SAN FRANCISCO - Facebook said Wednesday that profit soared in 2013 on the back of sizzling mobile ad revenue as the social network's membership swelled.
The world's biggest social network reported that profit in the fourth quarter jumped eightfold from a year earlier to $523 million, raising its net income for the year to $1.5 billion.
Revenues in the past quarter rose to $2.58 billion and $7.87 billion for the year.
Facebook shares rallied more than 12 percent in after-hours trading to a new high of $60.05 after release of the earnings figures.
"It was a great end to the year for Facebook," said Facebook founder and chief executive Mark Zuckerberg.
"We're looking forward to our next decade, and to helping connect the rest of the world."
The Menlo Park, California-based company will mark its 10th birthday on February 4.
Facebook said the number of monthly active users rose 16 percent from a year ago to 1.23 billion, with 945 million using mobile devices.
Revenue from advertising surged to $2.34 billion in the quarter, up 76 percent over the past year. Mobile advertising revenue represented some 53 percent of that figure, an increase from 23 percent in the fourth quarter of 2012.
The surge in revenue from members accessing Facebook from smartphones or tablet computers served as a validation of sorts for Zuckerberg and his team.
Facebook made a dismal stock market debut in May 2012, with shares plunging due to fears the social network wouldn't be able to make money from members shunning desktop computers for mobile devices.

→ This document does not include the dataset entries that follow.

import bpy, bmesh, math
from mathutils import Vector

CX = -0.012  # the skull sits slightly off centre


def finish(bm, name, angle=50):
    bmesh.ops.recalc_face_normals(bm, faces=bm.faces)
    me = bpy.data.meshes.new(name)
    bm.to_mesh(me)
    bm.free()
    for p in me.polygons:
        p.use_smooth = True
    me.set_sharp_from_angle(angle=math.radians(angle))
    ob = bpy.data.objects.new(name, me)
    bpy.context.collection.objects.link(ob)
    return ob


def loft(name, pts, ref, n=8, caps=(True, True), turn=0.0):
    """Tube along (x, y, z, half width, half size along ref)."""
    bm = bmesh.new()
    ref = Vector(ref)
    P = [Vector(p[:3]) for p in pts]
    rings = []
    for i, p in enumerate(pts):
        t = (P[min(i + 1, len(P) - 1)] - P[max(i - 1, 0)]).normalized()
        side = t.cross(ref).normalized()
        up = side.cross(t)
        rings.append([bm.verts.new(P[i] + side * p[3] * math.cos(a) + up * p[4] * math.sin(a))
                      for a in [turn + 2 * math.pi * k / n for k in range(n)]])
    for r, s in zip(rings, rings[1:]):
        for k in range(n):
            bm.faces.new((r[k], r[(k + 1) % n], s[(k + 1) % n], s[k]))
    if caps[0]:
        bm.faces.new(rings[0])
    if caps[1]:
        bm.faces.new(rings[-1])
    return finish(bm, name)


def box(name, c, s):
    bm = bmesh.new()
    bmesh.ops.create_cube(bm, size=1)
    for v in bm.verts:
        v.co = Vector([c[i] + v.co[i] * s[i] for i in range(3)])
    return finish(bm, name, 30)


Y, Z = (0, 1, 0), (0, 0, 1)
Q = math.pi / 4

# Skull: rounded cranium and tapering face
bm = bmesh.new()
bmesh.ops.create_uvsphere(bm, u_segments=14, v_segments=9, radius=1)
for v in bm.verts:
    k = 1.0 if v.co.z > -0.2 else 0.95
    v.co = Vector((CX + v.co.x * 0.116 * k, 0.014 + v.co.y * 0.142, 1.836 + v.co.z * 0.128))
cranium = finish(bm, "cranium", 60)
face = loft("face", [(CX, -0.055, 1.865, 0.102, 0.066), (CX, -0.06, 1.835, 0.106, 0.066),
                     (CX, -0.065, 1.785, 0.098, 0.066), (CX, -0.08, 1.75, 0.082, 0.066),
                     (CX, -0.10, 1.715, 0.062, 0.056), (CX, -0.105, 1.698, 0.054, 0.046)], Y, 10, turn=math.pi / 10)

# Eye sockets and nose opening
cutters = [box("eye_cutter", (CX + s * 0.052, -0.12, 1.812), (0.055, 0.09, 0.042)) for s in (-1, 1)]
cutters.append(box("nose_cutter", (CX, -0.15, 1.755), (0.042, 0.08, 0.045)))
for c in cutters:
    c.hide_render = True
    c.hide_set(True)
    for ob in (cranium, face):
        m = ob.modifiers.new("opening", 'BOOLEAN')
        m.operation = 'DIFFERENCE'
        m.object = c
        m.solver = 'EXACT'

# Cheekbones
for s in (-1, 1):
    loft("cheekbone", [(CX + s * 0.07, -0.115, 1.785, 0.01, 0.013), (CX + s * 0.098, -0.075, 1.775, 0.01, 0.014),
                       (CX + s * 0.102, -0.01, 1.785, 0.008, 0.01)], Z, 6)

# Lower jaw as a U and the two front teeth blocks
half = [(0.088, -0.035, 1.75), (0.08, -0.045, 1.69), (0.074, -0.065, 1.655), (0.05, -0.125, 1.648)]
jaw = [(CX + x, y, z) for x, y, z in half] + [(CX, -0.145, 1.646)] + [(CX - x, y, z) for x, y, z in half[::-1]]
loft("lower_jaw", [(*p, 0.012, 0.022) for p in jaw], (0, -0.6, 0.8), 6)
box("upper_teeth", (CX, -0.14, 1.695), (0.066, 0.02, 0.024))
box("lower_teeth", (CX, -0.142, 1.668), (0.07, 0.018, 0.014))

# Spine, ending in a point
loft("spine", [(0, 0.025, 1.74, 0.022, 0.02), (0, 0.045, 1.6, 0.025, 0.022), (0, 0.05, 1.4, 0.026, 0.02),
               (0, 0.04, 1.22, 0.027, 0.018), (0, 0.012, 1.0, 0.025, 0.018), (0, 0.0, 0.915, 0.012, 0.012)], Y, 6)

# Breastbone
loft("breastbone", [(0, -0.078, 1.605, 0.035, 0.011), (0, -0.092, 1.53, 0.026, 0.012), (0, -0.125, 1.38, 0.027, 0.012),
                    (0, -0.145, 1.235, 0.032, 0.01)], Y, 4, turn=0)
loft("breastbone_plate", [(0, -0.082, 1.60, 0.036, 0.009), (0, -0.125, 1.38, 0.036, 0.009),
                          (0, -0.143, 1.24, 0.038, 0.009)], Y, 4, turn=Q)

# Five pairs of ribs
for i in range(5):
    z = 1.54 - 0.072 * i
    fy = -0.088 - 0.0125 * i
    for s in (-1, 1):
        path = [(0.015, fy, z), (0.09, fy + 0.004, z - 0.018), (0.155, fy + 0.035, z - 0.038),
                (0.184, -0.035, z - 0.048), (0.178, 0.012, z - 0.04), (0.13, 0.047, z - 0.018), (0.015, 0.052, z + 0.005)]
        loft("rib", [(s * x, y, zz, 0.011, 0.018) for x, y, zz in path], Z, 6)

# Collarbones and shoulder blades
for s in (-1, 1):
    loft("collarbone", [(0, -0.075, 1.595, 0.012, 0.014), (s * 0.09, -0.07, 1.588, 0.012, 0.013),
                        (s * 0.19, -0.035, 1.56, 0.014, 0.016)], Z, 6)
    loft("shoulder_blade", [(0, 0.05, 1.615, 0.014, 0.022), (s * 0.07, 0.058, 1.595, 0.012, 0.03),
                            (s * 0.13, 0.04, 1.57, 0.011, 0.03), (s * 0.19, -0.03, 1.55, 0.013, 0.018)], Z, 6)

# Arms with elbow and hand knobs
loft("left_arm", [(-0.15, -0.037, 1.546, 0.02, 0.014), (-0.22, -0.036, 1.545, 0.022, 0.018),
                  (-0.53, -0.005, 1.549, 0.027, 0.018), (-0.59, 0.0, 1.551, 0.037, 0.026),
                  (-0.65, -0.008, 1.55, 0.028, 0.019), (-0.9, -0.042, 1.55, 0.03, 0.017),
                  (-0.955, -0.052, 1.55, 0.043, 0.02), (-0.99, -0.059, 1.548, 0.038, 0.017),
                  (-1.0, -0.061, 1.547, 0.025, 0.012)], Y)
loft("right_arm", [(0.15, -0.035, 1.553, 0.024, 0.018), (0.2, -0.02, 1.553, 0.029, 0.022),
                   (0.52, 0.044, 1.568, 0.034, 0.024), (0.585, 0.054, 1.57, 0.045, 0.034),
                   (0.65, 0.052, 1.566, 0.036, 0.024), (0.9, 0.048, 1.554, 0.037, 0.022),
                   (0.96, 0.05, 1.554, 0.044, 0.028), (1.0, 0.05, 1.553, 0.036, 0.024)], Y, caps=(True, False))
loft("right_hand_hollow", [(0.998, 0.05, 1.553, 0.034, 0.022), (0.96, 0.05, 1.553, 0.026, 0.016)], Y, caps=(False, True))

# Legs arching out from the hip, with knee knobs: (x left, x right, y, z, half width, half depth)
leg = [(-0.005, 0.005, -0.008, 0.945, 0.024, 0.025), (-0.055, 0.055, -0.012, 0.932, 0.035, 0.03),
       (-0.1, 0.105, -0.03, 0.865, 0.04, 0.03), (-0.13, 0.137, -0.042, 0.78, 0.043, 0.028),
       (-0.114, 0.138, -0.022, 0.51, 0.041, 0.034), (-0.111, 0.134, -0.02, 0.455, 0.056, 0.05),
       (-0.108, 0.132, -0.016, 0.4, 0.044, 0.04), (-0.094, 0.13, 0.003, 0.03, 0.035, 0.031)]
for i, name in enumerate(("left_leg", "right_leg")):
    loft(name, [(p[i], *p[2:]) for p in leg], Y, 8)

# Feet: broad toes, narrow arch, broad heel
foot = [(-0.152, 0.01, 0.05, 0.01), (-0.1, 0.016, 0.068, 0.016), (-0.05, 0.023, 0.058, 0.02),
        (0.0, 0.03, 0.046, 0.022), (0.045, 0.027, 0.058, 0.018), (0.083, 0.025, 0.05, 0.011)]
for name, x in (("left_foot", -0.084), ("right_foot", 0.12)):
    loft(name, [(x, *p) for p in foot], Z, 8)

Since then, however, Facebook has lifted its profits, and boosted the mobile segment of ad revenues.
A recent Pew Research Center survey found 73 percent of Americans over age 18 on the Internet use at least one social network -- or about 63 percent of the total adult population.
Facebook is the preferred network, used by 71 percent of online adults, or 57 percent of all American adults, according to Pew researchers.
"Facebook once again grew not just its total number of users, but the percentage of those users who visit the site each day," said Forrester analyst Nate Elliott.
"That's an impressive feat for a site of this size, and an important statement about the health of its user base."
Zuckerberg and other Facebook executives sidestepped a question on an earnings call with analysts about whether the social network was seeing a drop in use by teenagers.
Some analysts have expressed fears that young people are succumbing to "Facebook fatigue" and scaling back use, if not dropping out all together.
"We don't believe young users are fleeing the site, and it appears that Facebook still dominates young people's social usage, but the company's silence on the matter won't have calmed any nerves," Elliott said.
And while Facebook touted increased revenue as a sign of happy advertisers, Forrester research indicates they are more satisfied with email and search marketing or even standard online ad banners.
"Facebook's growing ad revenues merely indicate that marketers are chasing the site's huge user base, not that the site is delivering the results marketers want," Elliot said.
Zuckerberg stressed that Facebook was increasing the size of its community and the level of engagement at the social network.
Facebook is positioned to focus on long-range goals of "letting you share any content you want with any person you want," Zuckerberg said.
That strategy will include spinning features of Facebook into dedicated mobile applications like Messenger for sharing things like video, games or music.
"We want to build a handful of great experiences separate from what people think Facebook is today," Zuckerberg said.
Facebook said that it was looking to artificial intelligence technology to enable its platorm to understand the meaning of pictures, posts and more so it can ramp up how well it connects people with what their interests.